Records from a collection:

+++

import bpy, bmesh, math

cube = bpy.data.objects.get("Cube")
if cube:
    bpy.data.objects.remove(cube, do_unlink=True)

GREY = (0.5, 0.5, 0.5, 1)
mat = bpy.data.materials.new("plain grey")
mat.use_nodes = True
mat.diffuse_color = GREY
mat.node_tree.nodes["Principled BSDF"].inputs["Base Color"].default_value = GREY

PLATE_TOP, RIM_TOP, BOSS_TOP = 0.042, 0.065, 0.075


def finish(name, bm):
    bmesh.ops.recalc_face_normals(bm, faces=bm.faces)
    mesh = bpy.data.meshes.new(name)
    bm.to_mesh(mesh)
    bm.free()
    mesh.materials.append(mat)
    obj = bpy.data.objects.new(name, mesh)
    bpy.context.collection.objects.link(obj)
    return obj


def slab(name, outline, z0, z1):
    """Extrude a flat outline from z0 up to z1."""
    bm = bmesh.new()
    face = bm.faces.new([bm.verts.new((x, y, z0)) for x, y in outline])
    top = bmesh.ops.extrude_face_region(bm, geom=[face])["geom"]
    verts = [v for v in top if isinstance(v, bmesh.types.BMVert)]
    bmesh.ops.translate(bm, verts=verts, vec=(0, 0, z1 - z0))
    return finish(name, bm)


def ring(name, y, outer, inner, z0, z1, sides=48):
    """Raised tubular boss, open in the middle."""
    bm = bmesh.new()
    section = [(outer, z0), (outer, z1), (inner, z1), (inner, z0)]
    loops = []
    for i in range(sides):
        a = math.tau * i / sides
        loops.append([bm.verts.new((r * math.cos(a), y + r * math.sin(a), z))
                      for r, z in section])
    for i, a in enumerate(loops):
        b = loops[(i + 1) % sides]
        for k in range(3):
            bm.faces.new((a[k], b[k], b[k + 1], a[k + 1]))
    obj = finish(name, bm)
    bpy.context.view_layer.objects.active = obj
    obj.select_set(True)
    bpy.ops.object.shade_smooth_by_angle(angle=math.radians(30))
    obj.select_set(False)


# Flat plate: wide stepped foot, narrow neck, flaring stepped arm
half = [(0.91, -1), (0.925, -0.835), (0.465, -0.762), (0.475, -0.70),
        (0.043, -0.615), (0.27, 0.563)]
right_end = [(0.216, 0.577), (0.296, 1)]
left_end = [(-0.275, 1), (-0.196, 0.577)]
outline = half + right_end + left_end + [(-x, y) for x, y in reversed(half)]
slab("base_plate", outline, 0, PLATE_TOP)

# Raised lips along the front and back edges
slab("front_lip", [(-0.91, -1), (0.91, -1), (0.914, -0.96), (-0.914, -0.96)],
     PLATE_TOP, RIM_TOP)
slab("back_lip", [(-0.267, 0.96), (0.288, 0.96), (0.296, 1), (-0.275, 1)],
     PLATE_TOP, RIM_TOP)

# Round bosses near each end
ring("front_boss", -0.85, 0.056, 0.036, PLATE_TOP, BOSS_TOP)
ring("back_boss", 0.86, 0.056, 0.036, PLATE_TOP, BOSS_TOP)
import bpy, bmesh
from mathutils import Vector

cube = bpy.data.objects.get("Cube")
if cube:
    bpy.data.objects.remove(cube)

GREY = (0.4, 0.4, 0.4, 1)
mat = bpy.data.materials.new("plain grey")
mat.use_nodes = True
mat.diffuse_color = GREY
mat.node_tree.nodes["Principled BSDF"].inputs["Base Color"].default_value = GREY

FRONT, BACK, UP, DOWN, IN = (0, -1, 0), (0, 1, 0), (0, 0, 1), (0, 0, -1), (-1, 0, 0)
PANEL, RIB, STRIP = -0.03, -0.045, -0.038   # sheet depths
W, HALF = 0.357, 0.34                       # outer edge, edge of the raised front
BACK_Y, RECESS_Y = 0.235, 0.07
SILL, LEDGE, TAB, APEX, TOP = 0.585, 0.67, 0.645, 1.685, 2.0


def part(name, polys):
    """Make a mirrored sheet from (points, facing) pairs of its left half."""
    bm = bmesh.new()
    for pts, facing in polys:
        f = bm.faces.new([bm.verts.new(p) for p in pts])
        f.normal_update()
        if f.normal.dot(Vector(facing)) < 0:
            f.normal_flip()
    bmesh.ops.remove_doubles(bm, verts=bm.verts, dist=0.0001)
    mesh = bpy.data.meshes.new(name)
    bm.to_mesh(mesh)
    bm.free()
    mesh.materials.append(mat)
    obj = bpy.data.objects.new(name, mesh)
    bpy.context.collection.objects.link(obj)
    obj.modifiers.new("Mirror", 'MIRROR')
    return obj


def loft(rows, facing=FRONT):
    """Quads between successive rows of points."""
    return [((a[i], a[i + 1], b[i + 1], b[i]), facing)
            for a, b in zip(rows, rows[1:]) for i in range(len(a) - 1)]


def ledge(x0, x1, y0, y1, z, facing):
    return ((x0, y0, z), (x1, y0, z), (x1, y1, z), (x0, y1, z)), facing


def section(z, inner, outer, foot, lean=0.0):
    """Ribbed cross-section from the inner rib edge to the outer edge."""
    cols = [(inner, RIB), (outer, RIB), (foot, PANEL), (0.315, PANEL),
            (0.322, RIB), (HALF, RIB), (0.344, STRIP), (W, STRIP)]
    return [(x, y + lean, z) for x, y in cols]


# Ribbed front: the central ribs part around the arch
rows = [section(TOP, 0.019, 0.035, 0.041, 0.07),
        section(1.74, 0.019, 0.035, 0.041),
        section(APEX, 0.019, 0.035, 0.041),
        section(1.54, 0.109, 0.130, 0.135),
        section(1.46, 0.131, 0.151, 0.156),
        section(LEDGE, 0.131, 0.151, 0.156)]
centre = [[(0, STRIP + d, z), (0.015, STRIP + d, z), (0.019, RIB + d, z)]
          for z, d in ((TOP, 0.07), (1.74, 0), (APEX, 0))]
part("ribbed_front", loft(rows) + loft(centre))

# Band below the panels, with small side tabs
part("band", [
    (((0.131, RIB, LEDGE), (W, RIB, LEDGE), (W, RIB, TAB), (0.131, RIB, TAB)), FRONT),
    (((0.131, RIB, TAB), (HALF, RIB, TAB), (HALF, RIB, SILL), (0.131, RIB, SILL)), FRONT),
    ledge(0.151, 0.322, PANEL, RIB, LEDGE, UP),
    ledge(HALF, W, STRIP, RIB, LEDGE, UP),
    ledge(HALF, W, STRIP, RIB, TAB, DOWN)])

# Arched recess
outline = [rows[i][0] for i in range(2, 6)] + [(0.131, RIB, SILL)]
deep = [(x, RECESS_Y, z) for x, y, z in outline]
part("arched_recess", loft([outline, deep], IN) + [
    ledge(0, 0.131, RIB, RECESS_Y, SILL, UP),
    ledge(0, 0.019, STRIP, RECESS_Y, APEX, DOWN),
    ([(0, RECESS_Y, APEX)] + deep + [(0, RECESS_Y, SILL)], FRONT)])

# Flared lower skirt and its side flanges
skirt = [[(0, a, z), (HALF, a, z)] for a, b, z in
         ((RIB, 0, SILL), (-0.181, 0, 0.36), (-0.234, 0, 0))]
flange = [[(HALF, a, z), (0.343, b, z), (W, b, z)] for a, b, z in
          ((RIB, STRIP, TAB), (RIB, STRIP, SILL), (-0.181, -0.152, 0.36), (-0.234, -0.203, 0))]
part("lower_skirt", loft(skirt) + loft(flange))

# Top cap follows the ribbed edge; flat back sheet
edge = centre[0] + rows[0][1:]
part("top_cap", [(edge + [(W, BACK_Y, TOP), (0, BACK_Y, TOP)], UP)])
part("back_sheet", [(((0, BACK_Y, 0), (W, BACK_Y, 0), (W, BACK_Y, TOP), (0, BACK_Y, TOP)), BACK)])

+++

§ REQUIREMENT
Copy each line in the data that holds the word "DOWN".

§ OUTPUT BELOW
FRONT, BACK, UP, DOWN, IN = (0, -1, 0), (0, 1, 0), (0, 0, 1), (0, 0, -1), (-1, 0, 0)
    ledge(HALF, W, STRIP, RIB, TAB, DOWN)])
    ledge(0, 0.019, STRIP, RECESS_Y, APEX, DOWN),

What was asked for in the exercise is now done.